» **AIM OF THE TASK**
All lines from the one containing "return [arm * x, y, z];" down to the final line of the entries below: return them exactly.
SUPPLIED RECORDS Start Marker
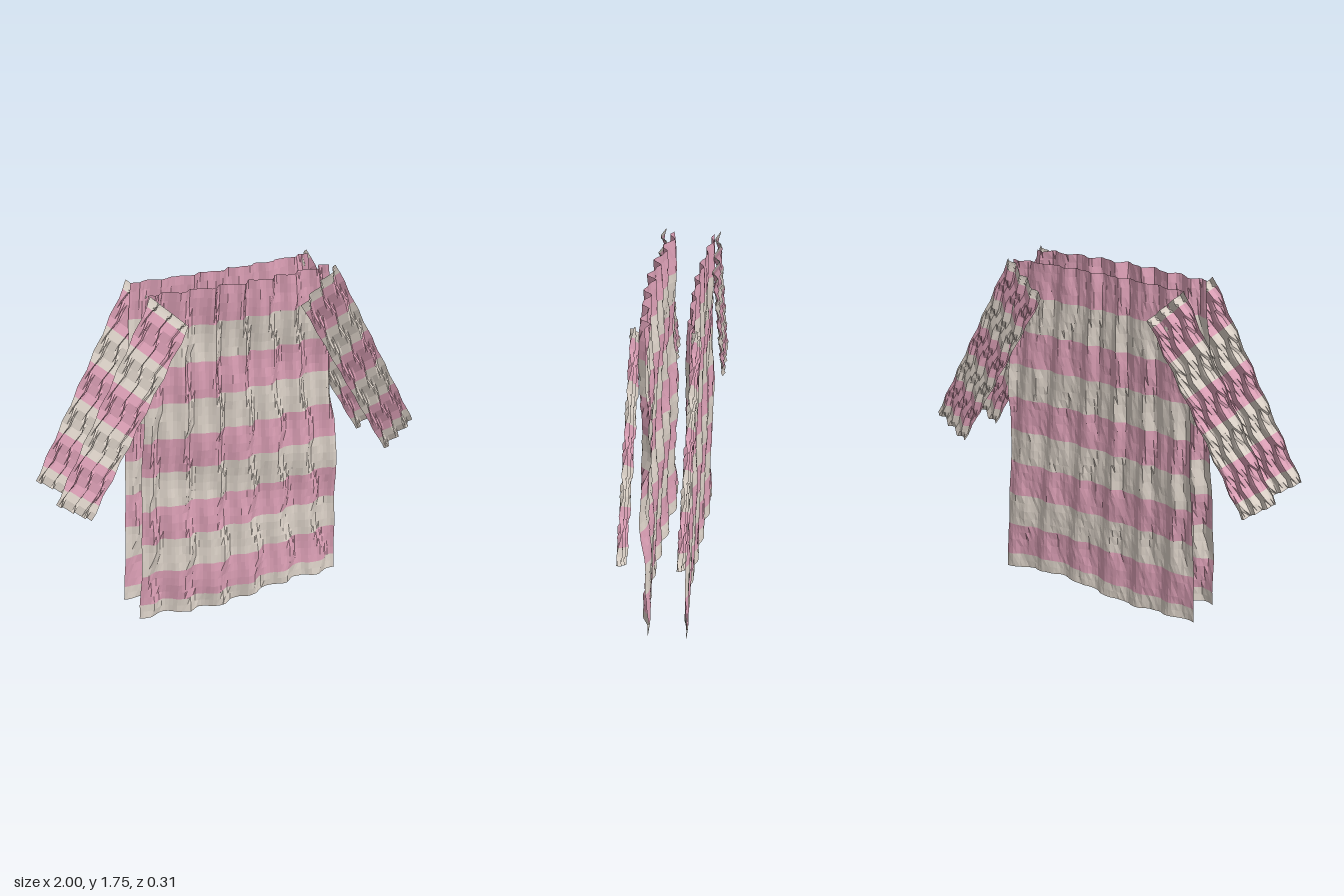
import * as THREE from 'three';

const cloth = (name, color) => {
  const m = new THREE.MeshStandardMaterial({ color, side: THREE.DoubleSide, flatShading: true });
  m.name = name;
  return m;
};

// repeatable value in -1..1 for small creases
const crease = (a, b) => {
  const n = Math.sin(a * 127.1 + b * 311.7) * 43758.5453;
  return (n - Math.floor(n)) * 2 - 1;
};

// pleat profile: slow rise, quick fall; centred on zero, -1..1
const pleat = (p) => {
  const f = p - Math.floor(p);
  if (f < 0.37) return f / 0.37;
  if (f < 0.63) return 1 - ((f - 0.37) / 0.26) * 2;
  return -1 + (f - 0.63) / 0.37;
};

// striped cloth sheet: place(s, t) gives a point, s in -1..1 across, t in 0..1 upward
function sheet(name, place, length, columns, flip, materials) {
  const levels = [0];
  const bands = [];
  for (let k = 0, lo = 0, hi = 0.083; lo < length - 0.01; k++, lo = hi, hi += 0.1845) {
    if (hi > length - 0.03) hi = length;
    const rows = k === 0 ? 2 : 4;
    for (let i = 1; i <= rows; i++) {
      levels.push((lo + ((hi - lo) * i) / rows) / length);
      bands.push(k % 2);
    }
  }
  const points = [];
  levels.forEach((t, j) => {
    for (let i = 0; i <= columns; i++) points.push(...place((2 * i) / columns - 1, t, i, j));
  });
  const index = [];
  const geometry = new THREE.BufferGeometry();
  bands.forEach((band, j) => {
    geometry.addGroup(index.length, columns * 6, band);
    for (let i = 0; i < columns; i++) {
      const a = j * (columns + 1) + i, b = a + 1, c = a + columns + 1, d = c + 1;
      index.push(...(flip ? [a, d, b, a, c, d] : [a, b, d, a, d, c]));
    }
  });
  geometry.setAttribute('position', new THREE.Float32BufferAttribute(points, 3));
  geometry.setIndex(index);
  const flat = geometry.toNonIndexed();
  flat.computeVertexNormals();
  const mesh = new THREE.Mesh(flat, materials);
  mesh.name = name;
  return mesh;
}

export function createModel() {
  const group = new THREE.Group();
  group.name = 'stripedDress';
  const materials = [cloth('cream', 0xdcd2c8), cloth('pink', 0xdca0b6)];

  for (const side of [1, -1]) {
    const label = side > 0 ? 'front' : 'back';

    // body panel: flared sides, wavy hem, pleats that draw together toward the neckline
    const body = (s, t, i, j) => {
      const half = 0.48 + 0.1 * Math.pow(1 - t, 0.8);
      const x = s * half;
      const hem = 0.015 + 0.015 * Math.cos((2 * Math.PI * (x - 0.25)) / 0.8);
      const y = hem * Math.pow(1 - t, 6) + 1.74 * t;
      const sway = 0.08 * Math.sin(t * 29 + s * 3);
      const wave = pleat(s / (0.345 - 0.055 * t) + 0.5 * t + sway);
      const small = 0.005 * Math.sin(s * 37 + t * 9) + 0.002 * crease(i, j);
      const drape = 0.008 * Math.sin(t * 14 + s * 2);
      const z = side > 0
        ? 0.114 - 0.035 * s * s + 0.023 * wave + small + drape
        : -0.097 - 0.022 * s * s + 0.013 * wave + small + drape * 0.5;
      return [x, y, z];
    };
    group.add(sheet(label + 'Body', body, 1.74, 64, side < 0, materials));

    // sleeve panels: slanted strips with narrow lengthwise pleats
    for (const arm of [1, -1]) {
      const sleeve = (s, t) => {
        const u = (s * arm + 1) / 2; // 0 inner edge, 1 outer edge
        const x = (0.83 + 0.17 * u) * (1 - t) + (0.3 + 0.19 * u) * t;
        const y = (0.69 + 0.13 * u) * (1 - t) + (1.575 + 0.175 * u) * t;
        const wave = pleat(s * 1.5 + 0.5 + 0.16 * Math.sin(t * 36));
        const z = (side > 0 ? 0.132 : -0.14) + 0.019 * wave;
        return [arm * x, y, z];
      };
      const name = label + (arm > 0 ? 'LeftSleeve' : 'RightSleeve');
      group.add(sheet(name, sleeve, 1.05, 20, side < 0, materials));
    }
  }
  return group;
}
SUPPLIED RECORDS End Marker
» **RESPONSE TO THIS EXERCISE**
        return [arm * x, y, z];
      };
      const name = label + (arm > 0 ? 'LeftSleeve' : 'RightSleeve');
      group.add(sheet(name, sleeve, 1.05, 20, side < 0, materials));
    }
  }
  return group;
}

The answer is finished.